CDC works with the Ministry of Health (MOH) in Tanzania and the MOH on the island of Zanzibar to support:
- HIV testing, prevention, and treatment services
- HIV rapid testing quality assurance
- Early infant HIV diagnosis
- Viral load testing
- Strengthening health information systems
- Using data to inform decision-making
- Health worker training, retention, and participation in outbreak response
CDC supports Tanzania’s lab systems to strengthen laboratory detection capacities for HIV and TB. CDC also supports TB prevention efforts for people living with HIV. This work includes supporting the roll-out of laboratory initiatives for TB diagnostics, points of care, and surveillance for TB drug resistance.

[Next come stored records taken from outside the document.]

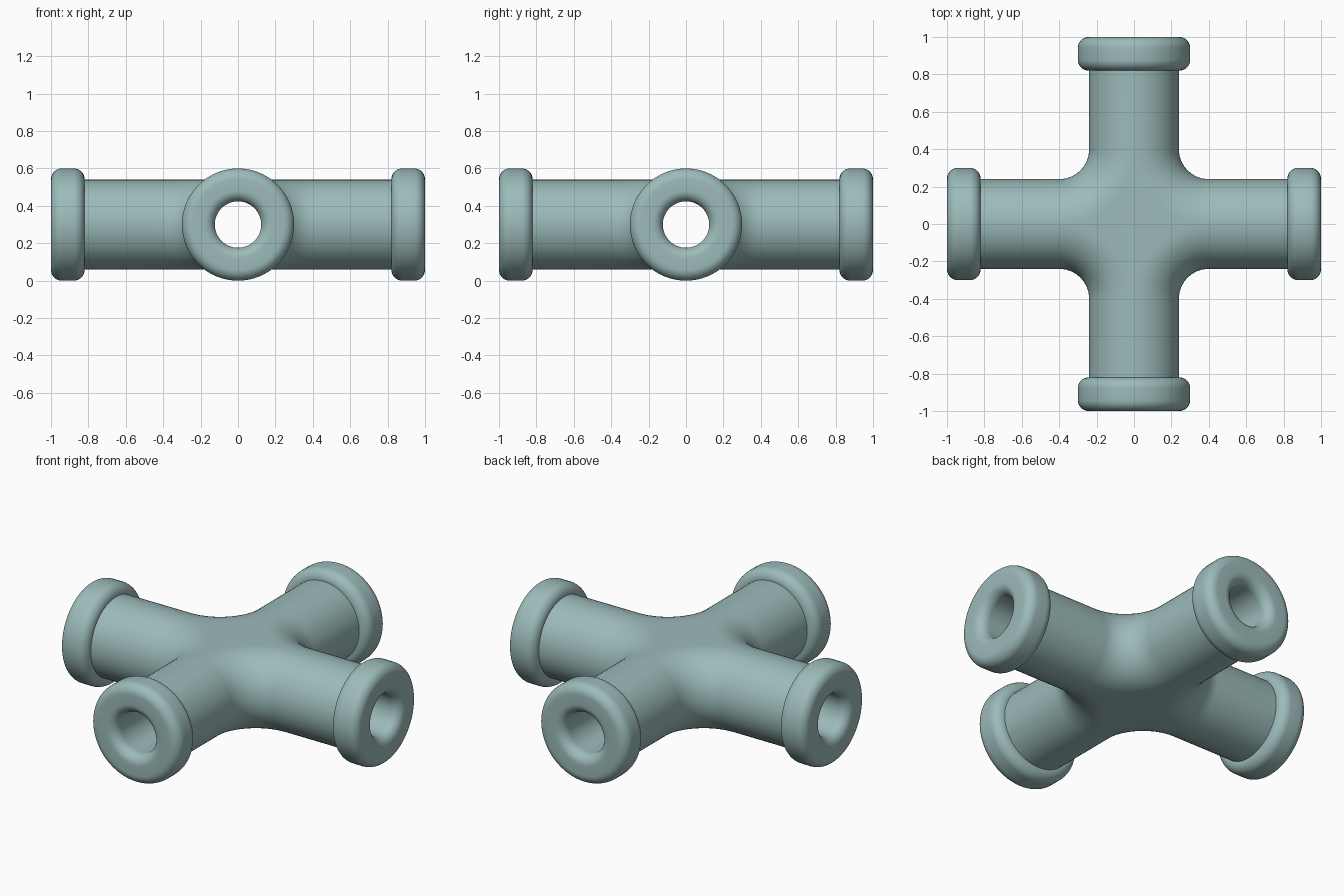
import bpy, bmesh
from math import sin, cos, pi
from mathutils import Matrix, Vector

if "Cube" in bpy.data.objects:
    bpy.data.objects.remove(bpy.data.objects["Cube"], do_unlink=True)

AXIS_Z = 0.30      # height of the pipe axes
PIPE_R = 0.24
BORE_R = 0.124
COLLAR_R = 0.30
COLLAR_BACK = 0.82
ROUND = 0.058      # edge rounding of the collars
HALF = 32          # facets around half a pipe

color = (0.33, 0.495, 0.488, 1)
mat = bpy.data.materials.new("grey teal")
mat.use_nodes = True
mat.diffuse_color = color
mat.node_tree.nodes["Principled BSDF"].inputs["Base Color"].default_value = color


def finish(bm, name):
    mesh = bpy.data.meshes.new(name)
    bm.to_mesh(mesh)
    bm.free()
    obj = bpy.data.objects.new(name, mesh)
    obj.location.z = AXIS_Z
    mesh.materials.append(mat)
    bpy.context.collection.objects.link(obj)
    bpy.ops.object.select_all(action="DESELECT")
    obj.select_set(True)
    bpy.context.view_layer.objects.active = obj
    bpy.ops.object.shade_smooth_by_angle(angle=pi / 5)
    return obj


def skin(bm, rows):
    """Join successive rows of points with quads."""
    grid = [[bm.verts.new(p) for p in row] for row in rows]
    for a, b in zip(grid, grid[1:]):
        for i in range(len(a) - 1):
            bm.faces.new((a[i], a[i + 1], b[i + 1], b[i]))


def cross_tube(name, r, pivot, end, outward):
    """Four-way tube: a half pipe swept around each inner corner, flat in the middle."""
    bm = bmesh.new()
    steps = 24
    # Path of (centre, direction to the corner) from the +x arm to the +y arm
    arc = []
    for i in range(steps + 1):
        a = pi / 2 * i / steps
        n = Vector((sin(a), cos(a), 0))
        arc.append((Vector((pivot, pivot, 0)) - n * pivot, n))
    path = [(Vector((end, 0, 0)), Vector((0, 1, 0)))]
    path += arc[::-1] if arc[0][0].x < arc[-1][0].x else arc
    path.append((Vector((0, end, 0)), Vector((1, 0, 0))))
    for k in range(4):
        turn = Matrix.Rotation(pi / 2 * k, 3, "Z")
        rows = []
        for c, n in path:
            angles = [pi * (j / HALF - 0.5) for j in range(HALF + 1)]
            rows.append([turn @ (c + n * r * cos(t) + Vector((0, 0, r * sin(t))))
                         for t in angles])
        skin(bm, rows)
        # Flat middle, above and below
        for z in (-r, r):
            hub = Vector((0, 0, z))
            for (a, _), (b, _) in zip(path[1:-1], path[2:-1]):
                bm.faces.new([bm.verts.new(p) for p in
                              (hub, turn @ a + hub, turn @ b + hub)])
    bmesh.ops.remove_doubles(bm, verts=bm.verts, dist=1e-5)
    bmesh.ops.recalc_face_normals(bm, faces=bm.faces)
    top = max(bm.faces, key=lambda f: f.calc_center_median().z)
    if (top.normal.z > 0) != outward:
        bmesh.ops.reverse_faces(bm, faces=bm.faces)
    return finish(bm, name)


def corner(x, r, start):
    """Quarter-round points, as (distance along axis, radius)."""
    return [(x + ROUND * cos(start + pi / 2 * i / 10),
             r + ROUND * sin(start + pi / 2 * i / 10)) for i in range(11)]


def collar(name, turn):
    """Rounded ring turned around one arm, rolling into the bore."""
    front, back = 1 - ROUND, COLLAR_BACK + ROUND
    profile = corner(front, BORE_R + ROUND, -pi / 2)
    profile += corner(front, COLLAR_R - ROUND, 0)
    profile += corner(back, COLLAR_R - ROUND, pi / 2)
    profile.append((COLLAR_BACK, PIPE_R))
    bm = bmesh.new()
    rot = Matrix.Rotation(turn, 3, "Z")
    rows = []
    for i in range(2 * HALF + 1):
        a = pi * i / HALF
        rows.append([rot @ Vector((x, r * cos(a), r * sin(a))) for x, r in profile])
    skin(bm, rows)
    bmesh.ops.remove_doubles(bm, verts=bm.verts, dist=1e-5)
    bmesh.ops.recalc_face_normals(bm, faces=bm.faces)
    outer = max(bm.faces, key=lambda f: f.calc_center_median().z)
    if outer.normal.z < 0:
        bmesh.ops.reverse_faces(bm, faces=bm.faces)
    return finish(bm, name)


# Filleted outer pipes and the bores inside them
cross_tube("cross_pipe", PIPE_R, 0.40, COLLAR_BACK, True)
cross_tube("cross_bore", BORE_R, BORE_R + 0.02, 1 - ROUND, False)

# End collars
for k, side in enumerate(("left", "back", "right", "front")):
    collar(side + "_collar", pi / 2 * k)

CDC helped train more than 356 laboratory scientists and technologists in microbiology and quality management systems since 2008
Malaria is a leading cause of death and disease in many countries, and young children and pregnant women are most affected. CDC and partners in Tanzania have engaged in malaria projects since the late 1990s. Under the U.S. President’s Malaria Initiative, CDC assigned a resident advisor to malaria-endemic Tanzania to support the implementation of malaria prevention and control activities, including:
- Long-lasting insecticide-treated nets and indoor residual spraying
- Preventing malaria in pregnancy
- Improving diagnostics and case management
Malaria prevalence among children under age 5 decreased from 18% to 7% over 10 years
CDC launched Project ECHO (Extension for Community Healthcare Outcomes) in Tanzania in 2016. The project uses teleconferencing to facilitate case-based learning and knowledge sharing between participants and subject matter experts. ECHO virtual sessions cover various topics, including HIV and TB clinical care and COVID-19 case management. CDC manages the Project ECHO sites with support from implementing partners.
In 2022, CDC supported the establishment of a virtual community of practice that supports clinicians and other responders with emergency response to pandemic diseases. This community of practice operates through Project Echo at Muhimbi National Hospital and reaches over 300 sites throughout the country
- 16 U.S. Assignees
- 60 Locally Employed
- Population: > 65.5 million (mid-2022)
- Per capita income: $2,920
- Life expectancy: F 68 / M 64 years
- Infant mortality rate: 34/1,000 live births
Sources: Population Reference Bureau 2022, Tanzania
Publications: Tanzania | Emerging Infectious Diseases journal | CDC
Photos: Tanzania | CDCGlobal Flickr